### DATA SUPPLIED:
..........

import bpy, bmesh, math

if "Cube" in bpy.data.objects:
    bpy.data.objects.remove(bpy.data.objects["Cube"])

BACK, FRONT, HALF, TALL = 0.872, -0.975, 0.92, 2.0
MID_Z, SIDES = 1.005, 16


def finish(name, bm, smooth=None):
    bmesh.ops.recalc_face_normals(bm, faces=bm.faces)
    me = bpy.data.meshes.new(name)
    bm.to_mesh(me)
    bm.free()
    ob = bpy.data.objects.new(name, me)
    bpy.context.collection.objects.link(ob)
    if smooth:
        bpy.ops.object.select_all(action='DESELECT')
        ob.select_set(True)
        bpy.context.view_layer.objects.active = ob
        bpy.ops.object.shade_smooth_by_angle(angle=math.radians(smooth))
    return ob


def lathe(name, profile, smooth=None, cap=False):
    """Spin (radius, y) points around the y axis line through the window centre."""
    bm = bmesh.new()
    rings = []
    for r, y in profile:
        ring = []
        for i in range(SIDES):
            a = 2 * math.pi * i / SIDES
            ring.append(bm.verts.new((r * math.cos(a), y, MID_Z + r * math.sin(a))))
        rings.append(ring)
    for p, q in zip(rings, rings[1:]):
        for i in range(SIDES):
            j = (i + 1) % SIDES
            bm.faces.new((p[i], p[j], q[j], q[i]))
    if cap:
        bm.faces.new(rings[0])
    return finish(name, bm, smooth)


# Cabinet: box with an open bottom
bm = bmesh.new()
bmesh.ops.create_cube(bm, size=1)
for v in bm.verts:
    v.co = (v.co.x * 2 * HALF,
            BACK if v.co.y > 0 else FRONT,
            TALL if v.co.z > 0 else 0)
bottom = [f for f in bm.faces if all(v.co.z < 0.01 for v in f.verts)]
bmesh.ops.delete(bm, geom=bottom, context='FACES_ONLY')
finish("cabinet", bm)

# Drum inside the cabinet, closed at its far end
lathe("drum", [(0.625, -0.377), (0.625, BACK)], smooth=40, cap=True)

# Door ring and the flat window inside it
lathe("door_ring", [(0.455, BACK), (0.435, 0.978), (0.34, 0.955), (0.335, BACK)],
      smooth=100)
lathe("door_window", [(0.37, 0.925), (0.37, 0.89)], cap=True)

..........

### WHAT YOU ARE ASKED TO DO:
Give back the line containing "v.co = (v.co.x" and all the lines after it through the end of the records, unchanged.

### ANSWER TO THIS PROBLEM:
    v.co = (v.co.x * 2 * HALF,
            BACK if v.co.y > 0 else FRONT,
            TALL if v.co.z > 0 else 0)
bottom = [f for f in bm.faces if all(v.co.z < 0.01 for v in f.verts)]
bmesh.ops.delete(bm, geom=bottom, context='FACES_ONLY')
finish("cabinet", bm)

# Drum inside the cabinet, closed at its far end
lathe("drum", [(0.625, -0.377), (0.625, BACK)], smooth=40, cap=True)

# Door ring and the flat window inside it
lathe("door_ring", [(0.455, BACK), (0.435, 0.978), (0.34, 0.955), (0.335, BACK)],
      smooth=100)
lathe("door_window", [(0.37, 0.925), (0.37, 0.89)], cap=True)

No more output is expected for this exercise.